But that was when I broke my leg. I was wrestling Cyrus the Virus in Regina and two minutes into our 26-minute match, I snapped the crown of tibia right off and tore my anterior cruciate ligament right off. My knee was way over to the side and the pain was unbelievable.

Although I physically recovered from that, I never properly came back from it. I had to take a ton of painkillers just to get through the day and that’s when the alcoholism and drug addiction almost took over. I got into a car accident and was charged with a DUI (which I later beat) but my contract was cancelled and my wrestling career over. Right after that happened I checked myself in rehab and have never looked back since.

Why did you choose to settle in Ottawa following your wrestling career?

Because of my wife, Mariko. I met her when I played in Ottawa with the Rough Riders and we’ve been married 19 years now and together for 24. She’s been an incredible rock to stick with me through everything.

Since retiring you’ve worked as a personal trainer, at a car dealership, done radio work and even acted in a play. Were those all things you wanted to do, or was it more a result of circumstance?

Definitely a result of circumstance. Not only did I have no clue about what I wanted to do, I didn’t even know what I’d be good at. I would say I had an aptitude to sell, which is why I was successful at the car dealership and was quickly promoted to manager, but most of the time I just fell into things. People would contact me and ask if I wanted to try something and more often than not I’d say: ‘Yeah, that sounds good, let’s try it.’

When you were 44 years old, you became an MMA fighter, making you one of the few people in the world to compete in three sports at a professional level. What’s next?

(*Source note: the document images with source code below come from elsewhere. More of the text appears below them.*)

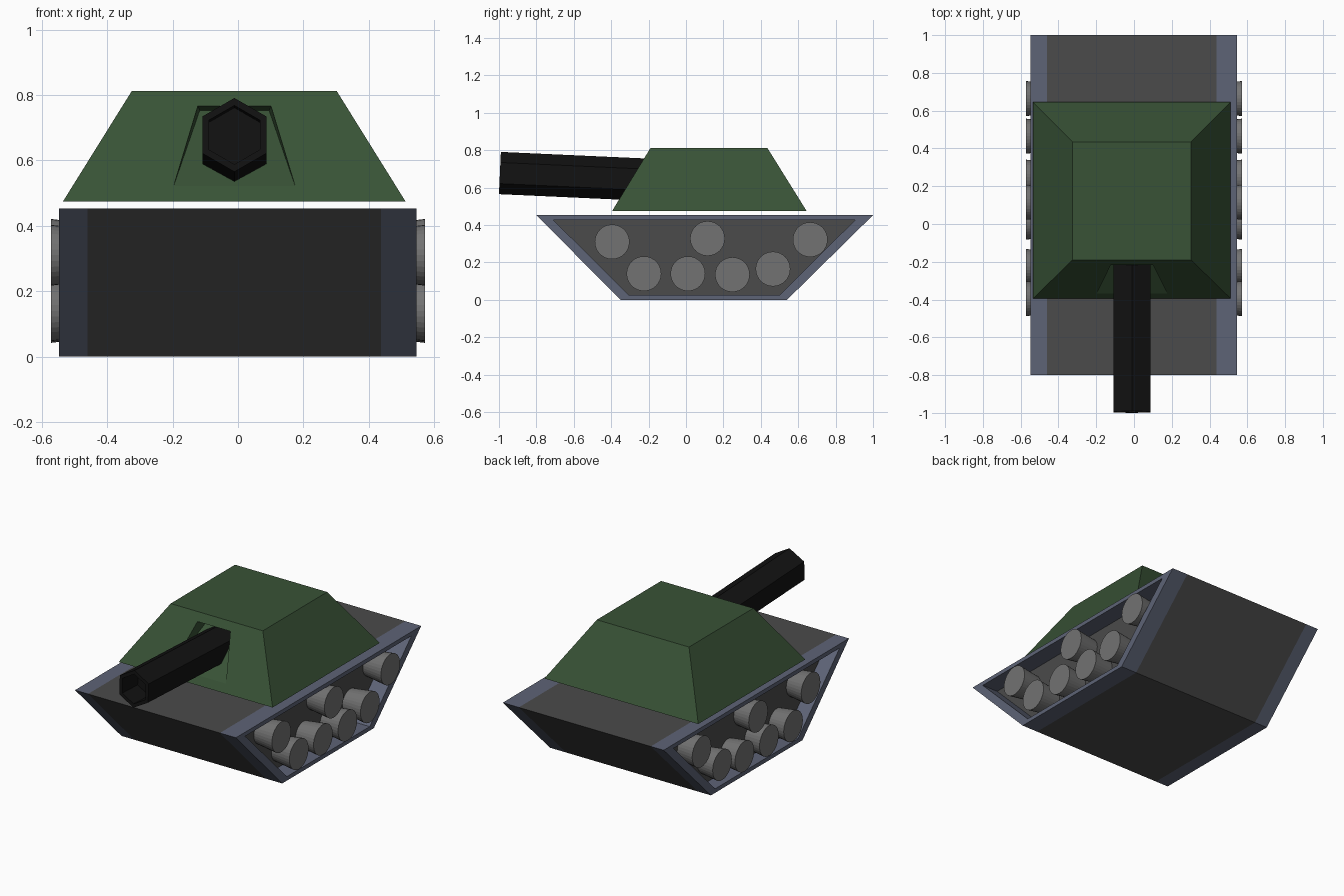
import bpy, bmesh, math
from mathutils import Matrix, Vector

if "Cube" in bpy.data.objects:
    bpy.data.objects.remove(bpy.data.objects["Cube"])


def material(name, rgb):
    m = bpy.data.materials.new(name)
    m.diffuse_color = (*rgb, 1)
    m.use_nodes = True
    m.node_tree.nodes["Principled BSDF"].inputs["Base Color"].default_value = m.diffuse_color
    return m


DARK = material("dark_grey", (0.07, 0.07, 0.07))
BLUE = material("blue_grey", (0.11, 0.125, 0.18))
GREEN = material("green", (0.04, 0.085, 0.037))
BLACK = material("black", (0.006, 0.006, 0.006))
GREY = material("wheel_grey", (0.17, 0.17, 0.17))


def finish(name, bm, mat):
    bmesh.ops.recalc_face_normals(bm, faces=bm.faces)
    me = bpy.data.meshes.new(name)
    bm.to_mesh(me)
    bm.free()
    me.materials.append(mat)
    ob = bpy.data.objects.new(name, me)
    bpy.context.collection.objects.link(ob)
    return ob


def bridge(bm, a, b):
    n = len(a)
    for i in range(n):
        j = (i + 1) % n
        bm.faces.new((a[i], a[j], b[j], b[i]))


def side_loop(bm, profile, x):
    return [bm.verts.new((x, y, z)) for y, z in profile]


OUTER = [(-0.8, 0.453), (1.0, 0.453), (0.54, 0), (-0.35, 0)]
INNER = [(-0.71, 0.428), (0.905, 0.428), (0.5, 0.025), (-0.305, 0.025)]

# Hull body: extruded side profile
bm = bmesh.new()
left, right = side_loop(bm, OUTER, -0.46), side_loop(bm, OUTER, 0.437)
bm.faces.new(left)
bm.faces.new(right)
bridge(bm, left, right)
finish("hull", bm, DARK)

# Open track frames on both sides
for side, x0, x1 in (("left", -0.548, -0.46), ("right", 0.437, 0.546)):
    bm = bmesh.new()
    o0, o1 = side_loop(bm, OUTER, x0), side_loop(bm, OUTER, x1)
    i0, i1 = side_loop(bm, INNER, x0), side_loop(bm, INNER, x1)
    for a, b in ((o0, o1), (o1, i1), (i1, i0), (i0, o0)):
        bridge(bm, a, b)
    finish(side + "_track_frame", bm, BLUE)

# Road wheels, slightly narrower towards the hull
WHEELS = [(-0.395, 0.31), (-0.225, 0.14), (0.01, 0.14), (0.248, 0.135),
          (0.465, 0.165), (0.115, 0.328), (0.664, 0.322)]
for side, s in (("left", -1), ("right", 1)):
    for k, (y, z) in enumerate(WHEELS):
        bm = bmesh.new()
        bmesh.ops.create_cone(
            bm, cap_ends=True, segments=32, radius1=0.075, radius2=0.093, depth=0.142,
            matrix=Matrix.Translation((s * 0.501, y, z)) @ Matrix.Rotation(s * math.pi / 2, 4, 'Y'))
        finish(f"{side}_wheel_{k + 1}", bm, GREY)

# Turret: tapered block with a wedge-shaped gun opening in the front
bm = bmesh.new()


def rect(x0, x1, y0, y1, z):
    return [bm.verts.new(p) for p in ((x0, y0, z), (x1, y0, z), (x1, y1, z), (x0, y1, z))]


base = rect(-0.535, 0.512, -0.395, 0.645, 0.475)
top = rect(-0.325, 0.302, -0.19, 0.435, 0.812)
bm.faces.new(base)
bm.faces.new(top)
for i in (1, 2, 3):
    j = (i + 1) % 4
    bm.faces.new((base[i], base[j], top[j], top[i]))


def on_front(x, z):
    return bm.verts.new((x, -0.395 + 0.205 * (z - 0.475) / 0.337, z))


opening = [on_front(-0.197, 0.521), on_front(0.175, 0.521),
           on_front(0.101, 0.766), on_front(-0.123, 0.766)]
bridge(bm, [base[0], base[1], top[1], top[0]], opening)
a, b, c, d = opening
e, f = bm.verts.new((0.095, -0.1, 0.753)), bm.verts.new((-0.117, -0.1, 0.753))
for face in ((a, b, e, f), (c, d, f, e), (a, f, d), (b, c, e)):
    bm.faces.new(face)
finish("turret", bm, GREEN)

# Gun barrel: hexagonal tube, hollow at the muzzle and tilted slightly up
bm = bmesh.new()


def hexagon(r, along):
    return [bm.verts.new((r * math.sin(k * math.pi / 3), along, r * math.cos(k * math.pi / 3)))
            for k in range(6)]


back, muzzle = hexagon(0.113, 0.87), hexagon(0.113, 0)
lip, bore = hexagon(0.09, 0), hexagon(0.09, 0.15)
for p, q in ((back, muzzle), (muzzle, lip), (lip, bore)):
    bridge(bm, p, q)
bm.faces.new(back)
bm.faces.new(bore)
bm.transform(Matrix.Translation(Vector((-0.011, -0.995, 0.678)))
             @ Matrix.Rotation(math.radians(-2.6), 4, 'X'))
finish("gun_barrel", bm, BLACK)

Hahaha, good one. Unfortunately my brain is broken as a result of playing three professional contact sports, so that’s it for me in terms of being an athlete. MMA in particular was vicious, taking headshots every day.

Looking back, I honestly believe I could’ve gone to the Olympics for something if I’d set my mind to it. I was never one of those guys who looked at a sport and said: ‘Hey, that looks cool.’ I was the guy who looked at something and said: ‘I’m going to do that.’ And usually, I was good at it.

That uncanny ability for sports comes from my father because the apple doesn’t fall far from the tree there. He was a phenomenal two sport athlete, excelling at baseball and hockey, so I definitely inherited those genes from him.

Glenn Kulka Ottawa Rough Riders 1991. Copyright photograph Scott Grant

Tell me something most CFL fans would be surprised to know about you. 

That’s hard because I put my heart on my sleeve and don’t hide anything. I guess two things come to mind. First, is that I spend an an abnormal amount of time with my dog, he’s a black lab. He’s not a service dog but comes with me everywhere.

The other thing that would surprise people, although maybe not so much if they follow me on Facebook, is that I’ve given my life to Christ. I try to live my daily life as Jesus would and whatever situation I find myself in I try to answer the question: What Would Jesus Do? I try to respect that through my actions and deeds. I understand that line of thinking isn’t for everyone, but it works for me and has gotten me through these past five or six years which have been really tough.

Do you ever make it out to any Redblacks’ games?

I go maybe two or three times a year, but mostly for my kids’ sake. The truth is I can’t sit through a whole game, there’s too much commotion with the noise and everything and they understand that.

What are you up to nowadays?

My focus is on my family. You’d never know it from looking at me, but I’m literally considered disabled because of my post-concussion syndrome. I still work seven-eight hours a week and I take care of my kids and my wife and contribute as much as I possibly can to the family. I make sure I’m there for all of them as much as I can be. I’m paying for my life choices now, but what could I expect eh? That’s what a lifetime of contact sports does to you.

Thanks for your time Glenn and best of luck with everything going forward!

Santino Filoso is originally from Ottawa and has written about the Redblacks since 2013. He is the only CFL writer currently living in Brazil (as far as we know).